**What needs to be done**
Nothing outside the stretch is wanted. Repeat exactly the lines of the listing below from the one that contains "# Side door windows, mirrored left and right" through the one that contains "(0.31, -0.03, -0.005)]", both ends included.

**Stored data**

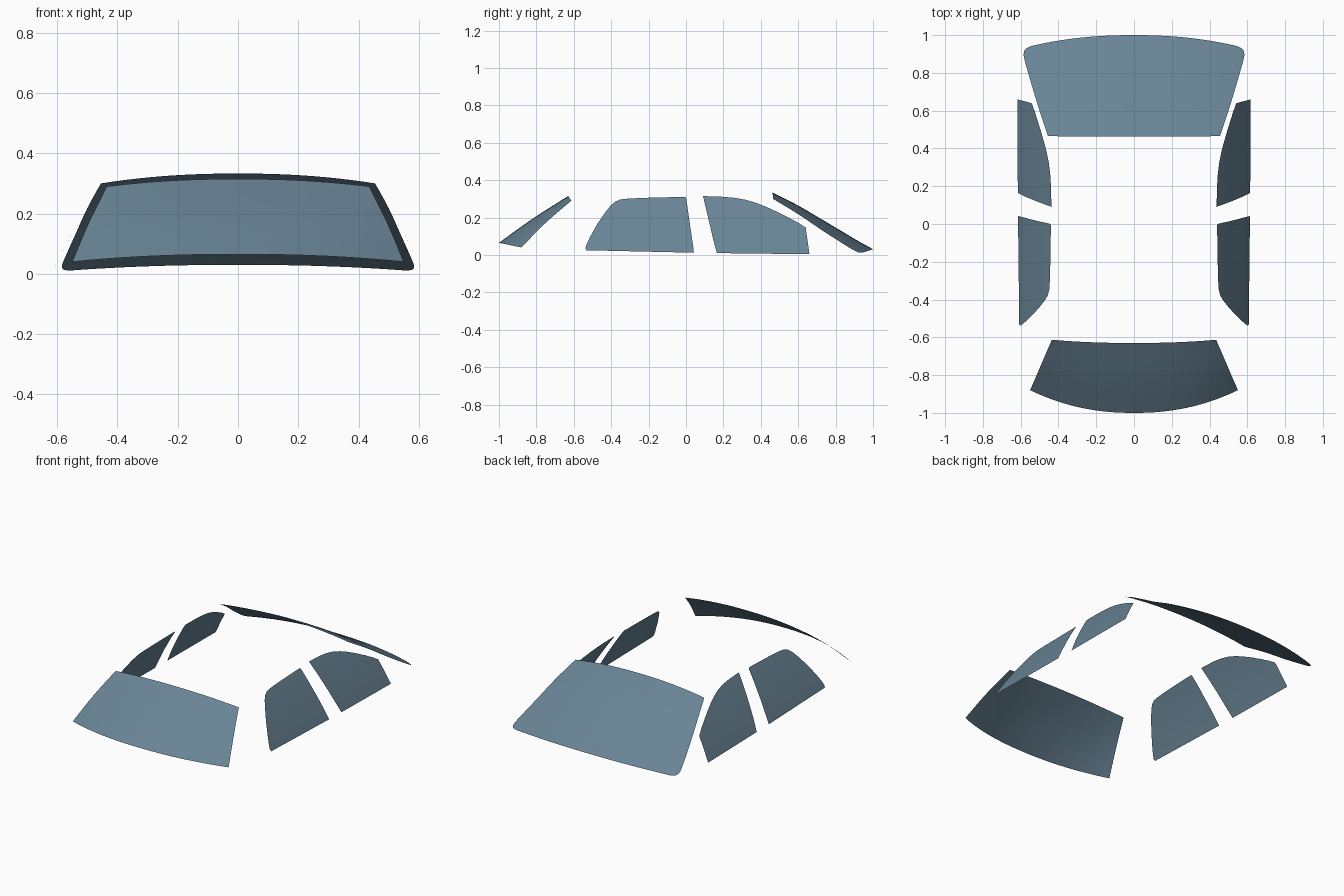
import bpy, bmesh
from mathutils import Vector

if "Cube" in bpy.data.objects:
    bpy.data.objects.remove(bpy.data.objects["Cube"])

glass = bpy.data.materials.new("tinted_glass")
glass.diffuse_color = (0.14, 0.23, 0.30, 1)
glass.use_nodes = True
glass.node_tree.nodes["Principled BSDF"].inputs["Base Color"].default_value = glass.diffuse_color


def sheet(name, rows, outward):
    """Skin rows of points into a smooth single sheet facing outward."""
    bm = bmesh.new()
    grid = [[bm.verts.new(p) for p in row] for row in rows]
    for a, b in zip(grid, grid[1:]):
        for i in range(len(a) - 1):
            bm.faces.new((a[i], a[i + 1], b[i + 1], b[i]))
    bm.normal_update()
    if sum((f.normal * f.calc_area() for f in bm.faces), Vector()).dot(Vector(outward)) < 0:
        bmesh.ops.reverse_faces(bm, faces=bm.faces[:])
    for f in bm.faces:
        f.smooth = True
    me = bpy.data.meshes.new(name)
    bm.to_mesh(me)
    bm.free()
    me.materials.append(glass)
    ob = bpy.data.objects.new(name, me)
    bpy.context.collection.objects.link(ob)


def refine(keys, n=4):
    """Catmull-Rom resampling of key rows."""
    out = []
    for i in range(len(keys) - 1):
        ks = [keys[max(0, min(len(keys) - 1, i + d))] for d in (-1, 0, 1, 2)]
        for j in range(n):
            t = j / n
            out.append([0.5 * (2 * b + (c - a) * t + (2 * a - 5 * b + 4 * c - d) * t * t
                               + (3 * b - a - 3 * c + d) * t ** 3) for a, b, c, d in zip(*ks)])
    return out + [list(keys[-1])]


def bowed_glass(name, keys, power, outward):
    """Each key row: half width, centre y, centre z, edge y, edge z."""
    rows = []
    for w, cy, cz, ey, ez in refine(keys):
        us = [i / 16 for i in range(-16, 17)]
        rows.append([(w * u, cy + (ey - cy) * abs(u) ** power,
                      cz + (ez - cz) * abs(u) ** power) for u in us])
    sheet(name, rows, outward)


def side_glass(name, keys, skew, side):
    """Each key row: z, front y, back y; the glass leans in towards the roof."""
    rows = []
    z0, z1 = keys[0][0], keys[-1][0]
    for z, ya, yb in keys:
        row = []
        for i in range(13):
            s = i / 12
            h = z + skew * s * (z1 - z) / (z1 - z0)
            row.append((side * (0.62 - 0.49 * h - 0.29 * h * h), ya + (yb - ya) * s, h))
        rows.append(row)
    sheet(name, rows, (side, 0, 0))


# Front and rear screens
bowed_glass("windshield", [
    (0.55, -1.0, 0.065, -0.88, 0.04),
    (0.495, -0.82, 0.194, -0.752, 0.17),
    (0.435, -0.63, 0.315, -0.613, 0.29)], 2.2, (0, -1, 1))
bowed_glass("rear_window", [
    (0.455, 0.463, 0.333, 0.465, 0.300),
    (0.50, 0.60, 0.264, 0.60, 0.218),
    (0.54, 0.75, 0.176, 0.73, 0.13),
    (0.577, 0.92, 0.075, 0.86, 0.047),
    (0.584, 0.96, 0.053, 0.90, 0.024),
    (0.575, 0.985, 0.039, 0.925, 0.013),
    (0.545, 1.0, 0.03, 0.942, 0.012)], 2.2, (0, 1, 1))

# Side door windows, mirrored left and right
front = [(0.025, -0.532, 0.042), (0.035, -0.538, 0.041), (0.06, -0.53, 0.038),
         (0.10, -0.511, 0.032), (0.17, -0.472, 0.021), (0.23, -0.43, 0.012),
         (0.265, -0.402, 0.007), (0.285, -0.378, 0.004), (0.297, -0.35, 0.002),
         (0.302, -0.30, 0.001), (0.306, -0.20, 0.0), (0.31, -0.03, -0.005)]
rear = [(0.01, 0.165, 0.66), (0.08, 0.146, 0.65), (0.15, 0.130, 0.64),
        (0.175, 0.124, 0.60), (0.20, 0.118, 0.552), (0.23, 0.111, 0.492),
        (0.26, 0.104, 0.425), (0.28, 0.099, 0.372), (0.295, 0.096, 0.32),
        (0.305, 0.094, 0.265), (0.311, 0.092, 0.20), (0.314, 0.091, 0.11)]
for side, label in ((-1, "left"), (1, "right")):
    side_glass("front_door_window_" + label, front, -0.013, side)
    side_glass("rear_door_window_" + label, rear, -0.006, side)
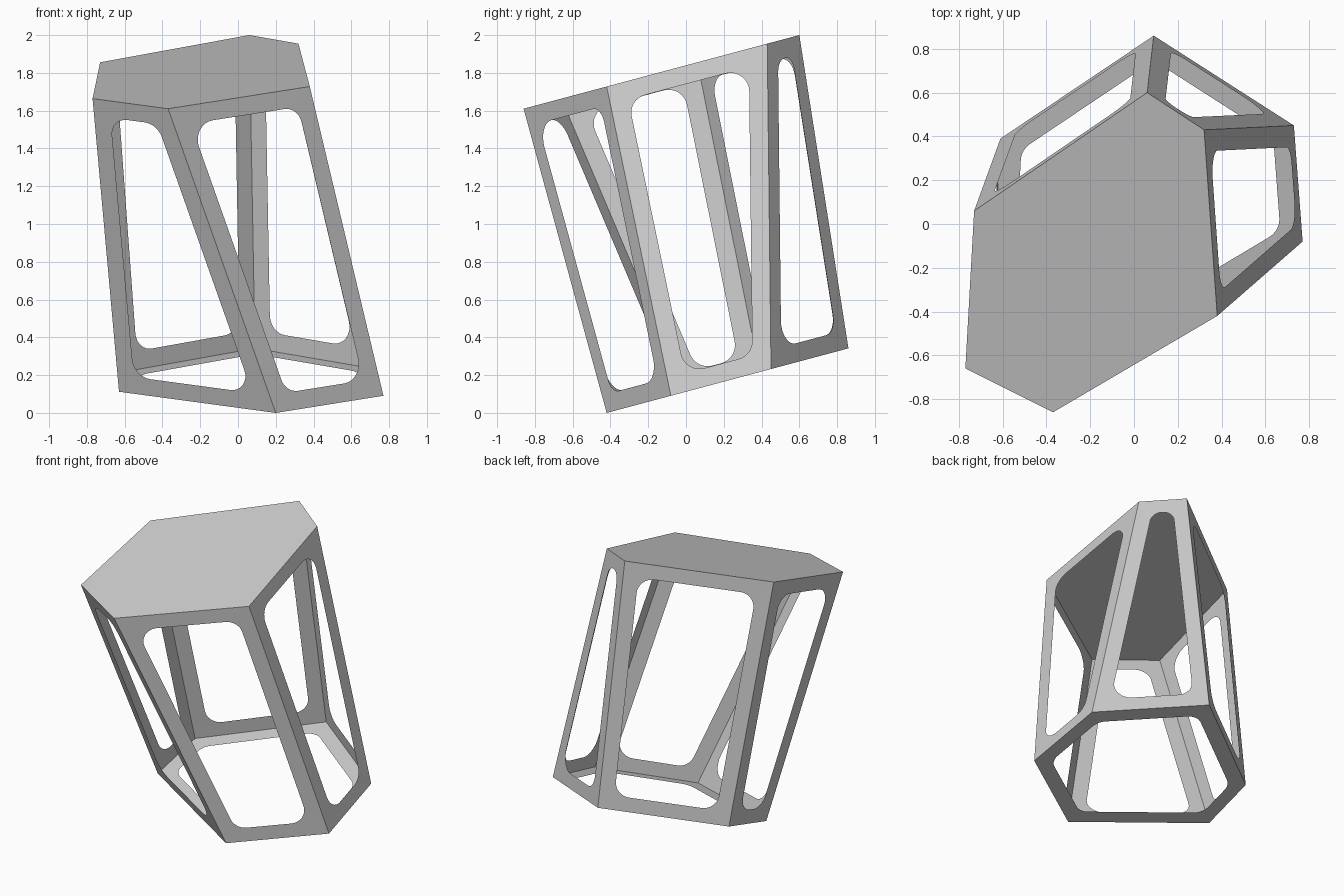
import bpy
import bmesh
import math
from mathutils import Vector

if "Cube" in bpy.data.objects:
    bpy.data.objects.remove(bpy.data.objects["Cube"], do_unlink=True)

MARGIN = 0.098   # width of the frame around each window
RADIUS = 0.1     # rounding of the window corners
STEPS = 8

grey = bpy.data.materials.new("grey")
grey.use_nodes = True
grey.diffuse_color = (0.6, 0.6, 0.6, 1)
grey.node_tree.nodes["Principled BSDF"].inputs["Base Color"].default_value = (0.6, 0.6, 0.6, 1)

# Matching corners of the tilted lid and floor, counter-clockwise from above
lid_xy = [(-0.37, -0.86), (0.38, -0.42), (0.32, 0.43), (0.06, 0.6), (-0.73, 0.06), (-0.77, -0.66)]
floor_xy = [(0.2, -0.42), (0.77, -0.08), (0.73, 0.45), (0.09, 0.86), (-0.61, 0.39), (-0.63, 0.0)]
SLOPE = 0.267
lid = [Vector((x, y, 1.84 + SLOPE * y)) for x, y in lid_xy]
floor = [Vector((x, y, 0.112 + SLOPE * y)) for x, y in floor_xy]


def finish(name, bm):
    mesh = bpy.data.meshes.new(name)
    bm.to_mesh(mesh)
    bm.free()
    mesh.materials.append(grey)
    bpy.context.collection.objects.link(bpy.data.objects.new(name, mesh))


def window_arcs(corners):
    """Inset the outline and return one rounded arc of points per corner."""
    n = len(corners)
    inner, data = [], []
    for i, p in enumerate(corners):
        a = (corners[i - 1] - p).normalized()
        b = (corners[(i + 1) % n] - p).normalized()
        half = a.angle(b) / 2
        bisector = (a + b).normalized()
        inner.append(p + bisector * MARGIN / math.sin(half))
        data.append((a, b, half, bisector))
    arcs = []
    for i, (a, b, half, bisector) in enumerate(data):
        q = inner[i]
        room = min((inner[i - 1] - q).length, (inner[(i + 1) % n] - q).length)
        t = min(RADIUS / math.tan(half), room * 0.48)
        centre = q + bisector * t / math.cos(half)
        start, end = q + a * t - centre, q + b * t - centre
        sweep = math.pi - 2 * half
        arcs.append([centre + (start * math.sin((1 - k / STEPS) * sweep)
                               + end * math.sin(k / STEPS * sweep)) / math.sin(sweep)
                     for k in range(STEPS + 1)])
    return arcs


def frame(name, corners):
    """Flat panel with a rounded window."""
    bm = bmesh.new()
    outer = [bm.verts.new(p) for p in corners]
    arcs = [[bm.verts.new(p) for p in arc] for arc in window_arcs(corners)]
    for i, corner in enumerate(outer):
        j = (i + 1) % len(outer)
        for u, v in zip(arcs[i], arcs[i][1:]):
            bm.faces.new((corner, v, u))
        bm.faces.new((corner, outer[j], arcs[j][0], arcs[i][-1]))
    finish(name, bm)


# Closed lid
bm = bmesh.new()
bm.faces.new([bm.verts.new(p) for p in lid])
finish("lid", bm)

# Open floor frame, facing down
frame("floor_frame", floor[::-1])

# Six side frames
sides = ["front_left", "left", "back_left", "back_right", "right", "front_right"]
for i, side in enumerate(sides):
    j = (i + 1) % len(sides)
    frame(side + "_frame", [floor[i], floor[j], lid[j], lid[i]])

**Answer area**
# Side door windows, mirrored left and right
front = [(0.025, -0.532, 0.042), (0.035, -0.538, 0.041), (0.06, -0.53, 0.038),
         (0.10, -0.511, 0.032), (0.17, -0.472, 0.021), (0.23, -0.43, 0.012),
         (0.265, -0.402, 0.007), (0.285, -0.378, 0.004), (0.297, -0.35, 0.002),
         (0.302, -0.30, 0.001), (0.306, -0.20, 0.0), (0.31, -0.03, -0.005)]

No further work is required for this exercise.